Infographic v information design

Both information design and infographic design are concerned with presenting information to an audience in a clear, useful, relevant way. However, as the name suggests, infographic design relies on a graphic element to achieve this. So while it’s not inappropriate to refer to infographics as information design, information design can’t necessarily be described as infographic design.

By way of example take the phone book, train timetables, electricity bills, instructions for assembling furniture, dosages for medicine, wayfinding (sign posts). These are all good examples of information design.

The ONS population pyramid is both infographic design and information design

But where the back of your medicine packet shows graphically the number of pills for an adult to be twice that of a child, or the instruction manual shows you a diagram to indicate which shaped screw goes in which slot, or the signpost or map feature icons: these can all also be described as infographics.

Pure information design

By contrast the phone book, a train timetable, your electricity bill: they don’t rely on graphic elements. They are the products of pure information design. It doesn’t often occur to people that bills and timetables have been designed. That is because successful information design is invisible. Informed by in-depth user-centred research, the subtle combination of font, colour, size, layout, order, environment lead you to the information you’re trying to find with no obstacles getting in your way. It’s direct, neutral, universal.

A good blog on life observed by an information designer is here: The Simpleton, Rob Waller’s design notes.

An infographic from the visual journalism end of the spectrum

While infographics overlap with information design in the realm of explanations and instructions they also extend in another direction, directly away from pure, objective information design towards visual journalism, often referred to as just infographics. Infographics in this guise is all about taking information and casting it in the best way to tell a story. It’s subjective: you’re choosing which information to show, making an editorial judgment. The aim is to add to your audience’s understanding of a story by using visuals.

Besides having to have a graphic element involved, infographic design tends to be the more subjective cousin of the more objective information design.

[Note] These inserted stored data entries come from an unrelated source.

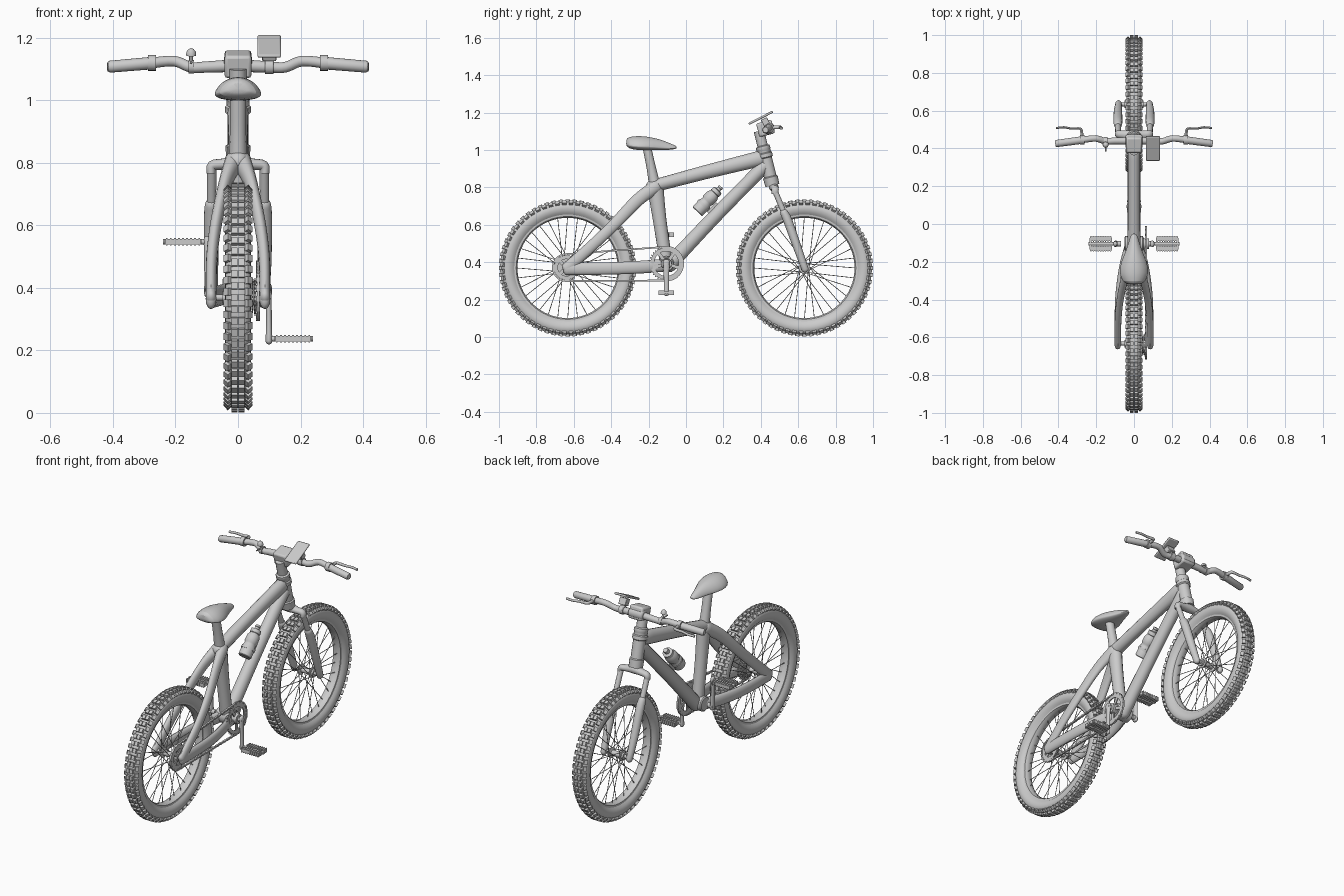
import bpy, bmesh
from math import sin, cos, pi, radians, atan2
from mathutils import Vector, Matrix

if "Cube" in bpy.data.objects:
    bpy.data.objects.remove(bpy.data.objects["Cube"])


def loft(bm, rings, loop=False):
    vs = [[bm.verts.new(p) for p in r] for r in rings]
    n = len(vs[0])
    for a, b in zip(vs, vs[1:] + vs[:1] if loop else vs[1:]):
        for i in range(n):
            bm.faces.new((a[i], a[(i + 1) % n], b[(i + 1) % n], b[i]))
    if not loop:
        bm.faces.new(vs[0][::-1])
        bm.faces.new(vs[-1])


def smooth(pts, n):
    out, m = [], len(pts) - 1
    for i in range(m):
        p0, p1, p2, p3 = (pts[max(0, min(m, i + k))] for k in (-1, 0, 1, 2))
        for s in range(n):
            t = s / n
            out.append([0.5 * (2*b + (c - a)*t + (2*a - 5*b + 4*c - d)*t*t + (3*b - a - 3*c + d)*t**3)
                        for a, b, c, d in zip(p0, p1, p2, p3)])
    return out + [list(pts[-1])]


def tube(bm, pts, segs=16, ref=(1, 0, 0), sub=1, dome=False):
    """Sweep an ellipse through points (x, y, z, radius along ref, other radius)."""
    pts = smooth(pts, sub)
    P = [Vector(p[:3]) for p in pts]
    T = [(P[min(i + 1, len(P) - 1)] - P[max(i - 1, 0)]).normalized() for i in range(len(P))]
    secs = [(p, t, q[3], q[4]) for p, t, q in zip(P, T, pts)]
    if dome:
        def cap(s, d):
            r = min(s[2], s[3])
            return [(s[0] + s[1]*d*r*sin(a), s[1], s[2]*cos(a), s[3]*cos(a)) for a in (0.5, 1.0, 1.4)]
        secs = cap(secs[0], -1)[::-1] + secs + cap(secs[-1], 1)
    rings = []
    for p, t, ra, rb in secs:
        u = Vector(ref)
        u = (u - t * u.dot(t)).normalized()
        v = t.cross(u)
        rings.append([p + u*ra*cos(2*pi*k/segs) + v*rb*sin(2*pi*k/segs) for k in range(segs)])
    loft(bm, rings)


def lathe(bm, prof, org=(0, 0, 0), axis=(1, 0, 0), segs=32, loop=False):
    """Revolve a profile of (distance along axis, radius)."""
    M = Matrix.Translation(org) @ Vector(axis).to_track_quat('Z', 'Y').to_matrix().to_4x4()
    loft(bm, [[M @ Vector((r*cos(2*pi*k/segs), r*sin(2*pi*k/segs), a)) for k in range(segs)]
              for a, r in prof], loop)


def box(bm, c, size, rot=Matrix()):
    bmesh.ops.create_cube(bm, size=1, matrix=Matrix.Translation(c) @ rot @ Matrix.Diagonal((*size, 1)))


def make(name, build, mirror=False, bevel=0):
    bm = bmesh.new()
    build(bm)
    bmesh.ops.recalc_face_normals(bm, faces=bm.faces)
    me = bpy.data.meshes.new(name)
    bm.to_mesh(me)
    bm.free()
    ob = bpy.data.objects.new(name, me)
    bpy.context.collection.objects.link(ob)
    if mirror:
        ob.modifiers.new("Mirror", 'MIRROR')
    if bevel:
        b = ob.modifiers.new("Bevel", 'BEVEL')
        b.width, b.segments = bevel, 2
    return ob


def rx(a):
    return Matrix.Rotation(a, 4, 'X')


# Wheels, modelled round the hub and placed twice
def tread(bm):
    n = 60
    for i in range(n):
        for x, r, tilt, w, stag in ((-.011, .357, 0, .018, 0), (.011, .357, 0, .018, 0),
                                    (-.032, .347, -.8, .019, .5), (.032, .347, .8, .019, .5)):
            R = rx(2*pi*(i + stag)/n)
            box(bm, R @ Vector((x, 0, r)), (w, .023, .02), R @ Matrix.Rotation(tilt, 4, 'Y'))


def spokes(bm):
    for i in range(32):
        s, a = (-1 if i % 2 else 1), 2*pi*i/32
        b = a + (1.1 if i % 4 < 2 else -1.1)
        tube(bm, [(s*.035, .024*cos(b), .024*sin(b), .002, .002), (s*.004, .274*cos(a), .274*sin(a), .002, .002)], 5)


half = [(.024, .284), (.035, .297), (.041, .315), (.040, .331), (.032, .346), (.017, .354)]
tyre = half + [(-x, r) for x, r in half[::-1]]
rim = [(.026, .289), (.024, .275), (.012, .268), (-.012, .268), (-.024, .275), (-.026, .289)]
hub = [(-.075, .01), (-.05, .01), (-.05, .02), (-.04, .02), (-.038, .03), (-.032, .03), (-.028, .016)]
hub += [(-a, r) for a, r in hub[::-1]]
for part, fn in (("tyre", lambda b: lathe(b, tyre, segs=64, loop=True)), ("tread", tread),
                 ("rim", lambda b: lathe(b, rim, segs=64, loop=True)), ("spokes", spokes),
                 ("hub", lambda b: lathe(b, hub, segs=20))):
    ob = make("rear_" + part, fn)
    ob.location = (0, -.633, .369)
    cp = ob.copy()
    cp.name = "front_" + part
    cp.location.y = .633
    bpy.context.collection.objects.link(cp)

# Frame
make("top_tube", lambda b: tube(b, [(0, -.18, .805, .036, .034), (0, .1, .88, .032, .037), (0, .40, .955, .034, .042)], sub=4, dome=True))
make("down_tube", lambda b: tube(b, [(0, -.09, .385, .036, .04), (0, .15, .64, .034, .037), (0, .42, .915, .034, .036)], sub=4, dome=True))
make("seat_tube", lambda b: tube(b, [(0, -.165, .81, .036, .044), (0, -.14, .62, .033, .036), (0, -.105, .39, .034, .034)], sub=4, dome=True))
make("seat_stays", lambda b: tube(b, [(.012, -.16, .805, .03, .036), (.042, -.26, .73, .021, .034), (.07, -.38, .605, .019, .031),
     (.084, -.5, .49, .018, .03), (.086, -.64, .365, .017, .03)], sub=5, dome=True), True)
make("chain_stays", lambda b: tube(b, [(.025, -.10, .385, .02, .034), (.06, -.22, .375, .017, .034), (.08, -.36, .368, .017, .033),
     (.086, -.5, .365, .017, .033), (.086, -.64, .365, .017, .033)], sub=5, dome=True), True)
make("bottom_bracket", lambda b: lathe(b, [(-.05, .036), (-.045, .042), (.045, .042), (.05, .036)], (0, -.105, .39)))

# Seat post and saddle
make("seat_post", lambda b: tube(b, [(0, -.165, .80, .03, .032), (0, -.185, .9, .026, .025), (0, -.21, 1.02, .026, .023)], sub=4))


def saddle(bm):
    secs = [(-.32, .03, 1.057, 1.024), (-.308, .06, 1.07, 1.008), (-.26, .081, 1.077, .998), (-.2, .07, 1.072, .998),
            (-.14, .042, 1.058, .998), (-.09, .027, 1.038, 1.0), (-.06, .018, 1.025, 1.004), (-.05, .008, 1.018, 1.008)]
    rings = []
    for y, w, zt, zb in secs:
        h, ring = zt - zb, []
        for k in range(20):
            s = sin(2*pi*k/20)
            ring.append((w*cos(2*pi*k/20), y, zb + .25*h + (.75*h*s**1.3 if s > 0 else .25*h*s)))
        rings.append(ring)
    loft(bm, rings)


make("saddle", saddle).modifiers.new("Smooth", 'SUBSURF').levels = 1

# Head tube with collars along the steering axis
head_prof = [(0, .028), (0, .038), (.045, .04), (.05, .034), (.15, .034), (.155, .041), (.175, .041), (.18, .036),
             (.195, .036), (.2, .039), (.215, .037), (.22, .028), (.3, .028)]
make("head_tube", lambda b: lathe(b, head_prof, (0, .462, .81), (0, -.24, .97), 12))

# Fork
make("fork_crown", lambda b: tube(b, [(-.086, .476, .765, .018, .014), (-.082, .476, .79, .02, .017), (-.05, .473, .795, .022, .018),
     (0, .47, .80, .026, .024), (.05, .473, .795, .022, .018), (.082, .476, .79, .02, .017), (.086, .476, .765, .018, .014)],
     ref=(0, 1, 0), sub=4))
make("fork_stanchions", lambda b: tube(b, [(.084, .472, .79, .015, .015), (.085, .53, .65, .015, .015)]), True)
make("fork_lowers", lambda b: tube(b, [(.085, .524, .665, .021, .021), (.085, .545, .62, .024, .024), (.085, .595, .48, .022, .022),
     (.082, .637, .362, .017, .019)], sub=3, dome=True), True)

# Stem and handlebar
make("stem_clamp", lambda b: (box(b, (0, .425, 1.115), (.086, .085, .075), rx(.25)),
                              lathe(b, [(-.045, .03), (.045, .03)], (0, .445, 1.115), segs=20)), bevel=.01)
bar = [(.10, .44, 1.106, .018, .018), (.15, .438, 1.105, .017, .017), (.205, .453, 1.125, .017, .017), (.28, .444, 1.118, .017, .017)]
bar = [(-p[0], *p[1:]) for p in bar[::-1]] + [(0, .44, 1.11, .02, .02)] + bar
make("handlebar", lambda b: tube(b, bar, ref=(0, 0, 1), sub=4))
make("grips", lambda b: tube(b, [(.27, .445, 1.119, .02, .02), (.41, .426, 1.107, .019, .019), (.417, .425, 1.107, .015, .015)], ref=(0, 0, 1)), True)
make("brake_levers", lambda b: (
    tube(b, [(.275, .445, 1.12, .01, .01), (.277, .485, 1.121, .01, .008), (.285, .505, 1.121, .009, .007), (.33, .505, 1.119, .008, .006),
             (.37, .512, 1.117, .007, .006), (.412, .508, 1.115, .007, .006)], 10, (0, 0, 1), 4),
    lathe(b, [(-.012, .025), (.012, .025)], (.275, .445, 1.119), segs=20)), True)

# Display on its mount, and bell
make("display", lambda b: box(b, (.10, .40, 1.172), (.075, .145, .012), rx(.47)), bevel=.005)
make("display_mount", lambda b: (lathe(b, [(-.014, .024), (.014, .024)], (.10, .44, 1.107), segs=20),
                                 box(b, (.10, .425, 1.15), (.045, .035, .04), rx(.47))), bevel=.003)
make("bell", lambda b: (lathe(b, [(0, .012), (0, .016), (.012, .015), (.02, .009), (.023, .003)], (-.15, .42, 1.143), (0, -.2, 1), 20),
                        lathe(b, [(-.009, .022), (.009, .022)], (-.15, .438, 1.107), segs=20),
                        tube(b, [(-.15, .43, 1.125, .006, .006), (-.15, .42, 1.145, .006, .006)], 10),
                        tube(b, [(-.15, .42, 1.12, .004, .004), (-.15, .385, 1.122, .004, .004)], 8)))

# Bottle and cage
axis = Vector((0, .125, .13)).normalized()
bot = [(0, .032), (.004, .036), (.06, .036), (.066, .032), (.078, .032), (.084, .036), (.118, .035), (.135, .026),
       (.138, .029), (.158, .028), (.162, .014), (.172, .012), (.175, .015), (.185, .013)]
make("bottle", lambda b: lathe(b, bot, (0, .06, .67), axis, 24))
make("bottle_cage", lambda b: (lathe(b, [(.04, .035), (.04, .039), (.055, .039), (.055, .035)], (0, .06, .67), axis, 24, True),
                               box(b, (0, .142, .69), (.02, .07, .015), rx(pi/4)),
                               box(b, (0, .155, .675), (.016, .02, .05), rx(pi/4))))

# Chainring, sprockets and chain
BB, HUB, CX = Vector((0, -.105, .392)), Vector((0, -.64, .371)), .064


def gear(bm, c, x, r, inner, teeth, arms):
    lathe(bm, [(x - .003, inner), (x - .003, r - .006), (x + .003, r - .006), (x + .003, inner)], c, segs=48, loop=True)
    for i in range(teeth):
        R = rx(2*pi*i/teeth)
        box(bm, c + R @ Vector((x, 0, r - .005)), (.004, .006, .012), R)
    for i in range(arms):
        R = rx(2*pi*(i + .5)/arms)
        box(bm, c + R @ Vector((x, 0, inner*.55)), (.006, .018, inner), R)


make("chainring", lambda b: (gear(b, BB, CX, .092, .066, 36, 5), lathe(b, [(.045, .03), (.08, .028)], BB, segs=24)))
make("sprockets", lambda b: (gear(b, HUB, CX, .072, .045, 28, 4), gear(b, HUB, CX - .01, .06, .03, 24, 4),
                             gear(b, HUB, CX - .018, .05, .02, 20, 0), lathe(b, [(.035, .022), (.07, .022)], HUB, segs=24)))


def chain(bm):
    R, r = .090, .072
    loop = [BB + Vector((CX, R*cos(a), R*sin(a))) for a in [pi/2 - pi*k/16 for k in range(17)]]
    loop += [HUB + Vector((CX, r*cos(a), r*sin(a))) for a in [-pi/2 - pi*k/14 for k in range(15)]]
    step, pos, k = .0165, 0, 0
    for a, b in zip(loop, loop[1:] + loop[:1]):
        d = b - a
        while pos < d.length:
            box(bm, a + d.normalized()*pos, (.008 if k % 2 else .012, .018, .009), rx(atan2(d.z, d.y)))
            pos, k = pos + step, k + 1
        pos -= d.length


make("chain", chain)


# Crank arm and pedal, modelled round the bottom bracket; the left one is turned half way
def crank(bm):
    tube(bm, [(.07, 0, 0, .014, .014), (.105, 0, 0, .014, .014)], 16, (0, 0, 1))
    tube(bm, [(.097, 0, .012, .011, .018), (.099, 0, -.08, .009, .014), (.099, 0, -.162, .011, .014)], 16, sub=3, dome=True)


def pedal(bm):
    tube(bm, [(.10, 0, -.155, .009, .009), (.24, 0, -.155, .009, .009)], 12, (0, 0, 1))
    for y in (-.026, .026):
        box(bm, (.176, y, -.155), (.115, .024, .018))
        for i in range(9):
            box(bm, (.124 + .013*i, y, -.155), (.006, .03, .024))
    for x in (.122, .23):
        box(bm, (x, 0, -.155), (.01, .06, .014))


for part, fn in (("crank", crank), ("pedal", pedal)):
    ob = make("right_" + part, fn)
    ob.location = BB
    cp = ob.copy()
    cp.name = "left_" + part
    cp.rotation_euler = (0, pi, 0)
    bpy.context.collection.objects.link(cp)

# Smooth shading with crisp edges
bpy.ops.object.select_all(action='SELECT')
bpy.context.view_layer.objects.active = bpy.data.objects["saddle"]
bpy.ops.object.shade_smooth_by_angle(angle=radians(38))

But like most things in life, there’s a spectrum between the two.

It’s also a rapidly evolving industry, and so it’s not unusual to find newcomers and old-timers to have different interpretations and usage of the terminology. With my background in graphic then editorial then interactive design, the above is mine.